Work task
From the records below, copy each line that has the word "data" in it.
---------- Extracted material
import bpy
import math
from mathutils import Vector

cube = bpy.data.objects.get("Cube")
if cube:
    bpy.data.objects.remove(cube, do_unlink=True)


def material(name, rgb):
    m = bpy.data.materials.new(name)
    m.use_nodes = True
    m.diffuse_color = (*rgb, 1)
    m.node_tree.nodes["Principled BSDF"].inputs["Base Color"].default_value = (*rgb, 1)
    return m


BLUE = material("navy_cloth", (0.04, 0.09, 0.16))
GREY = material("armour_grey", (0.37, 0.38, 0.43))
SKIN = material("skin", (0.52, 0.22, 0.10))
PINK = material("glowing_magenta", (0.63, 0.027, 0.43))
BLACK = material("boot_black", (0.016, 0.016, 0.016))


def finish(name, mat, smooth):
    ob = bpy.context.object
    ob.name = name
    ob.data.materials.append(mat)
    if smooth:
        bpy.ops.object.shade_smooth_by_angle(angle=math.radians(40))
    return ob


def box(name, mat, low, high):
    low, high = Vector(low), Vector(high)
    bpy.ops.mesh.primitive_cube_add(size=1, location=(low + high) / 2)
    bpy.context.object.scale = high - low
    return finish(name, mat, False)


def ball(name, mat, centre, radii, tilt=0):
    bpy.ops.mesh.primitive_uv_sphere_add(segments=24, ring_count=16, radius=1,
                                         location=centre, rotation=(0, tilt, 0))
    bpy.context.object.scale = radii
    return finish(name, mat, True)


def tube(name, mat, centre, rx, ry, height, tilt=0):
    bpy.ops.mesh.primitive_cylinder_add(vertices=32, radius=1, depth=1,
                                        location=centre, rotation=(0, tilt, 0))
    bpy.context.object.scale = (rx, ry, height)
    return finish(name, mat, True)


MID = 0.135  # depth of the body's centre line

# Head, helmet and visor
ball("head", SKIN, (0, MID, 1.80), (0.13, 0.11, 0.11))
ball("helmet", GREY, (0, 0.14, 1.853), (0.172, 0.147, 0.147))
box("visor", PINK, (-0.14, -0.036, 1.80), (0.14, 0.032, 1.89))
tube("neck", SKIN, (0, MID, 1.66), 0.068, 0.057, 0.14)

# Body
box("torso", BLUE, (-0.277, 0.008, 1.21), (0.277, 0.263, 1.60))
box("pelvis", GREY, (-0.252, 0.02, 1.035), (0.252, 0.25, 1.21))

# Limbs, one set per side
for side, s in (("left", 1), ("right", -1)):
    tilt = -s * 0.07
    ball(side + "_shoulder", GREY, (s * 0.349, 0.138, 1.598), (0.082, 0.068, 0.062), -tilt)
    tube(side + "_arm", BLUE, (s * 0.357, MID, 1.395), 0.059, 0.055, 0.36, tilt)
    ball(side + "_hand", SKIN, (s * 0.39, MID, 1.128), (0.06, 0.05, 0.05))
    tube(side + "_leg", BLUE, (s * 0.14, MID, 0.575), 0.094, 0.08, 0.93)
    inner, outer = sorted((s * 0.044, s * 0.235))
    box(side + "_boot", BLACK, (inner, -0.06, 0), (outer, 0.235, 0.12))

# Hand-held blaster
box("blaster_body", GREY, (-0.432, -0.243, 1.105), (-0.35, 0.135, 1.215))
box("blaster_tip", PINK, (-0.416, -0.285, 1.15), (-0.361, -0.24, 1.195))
--------------------
Finished exercise
cube = bpy.data.objects.get("Cube")
    bpy.data.objects.remove(cube, do_unlink=True)
    m = bpy.data.materials.new(name)
    ob.data.materials.append(mat)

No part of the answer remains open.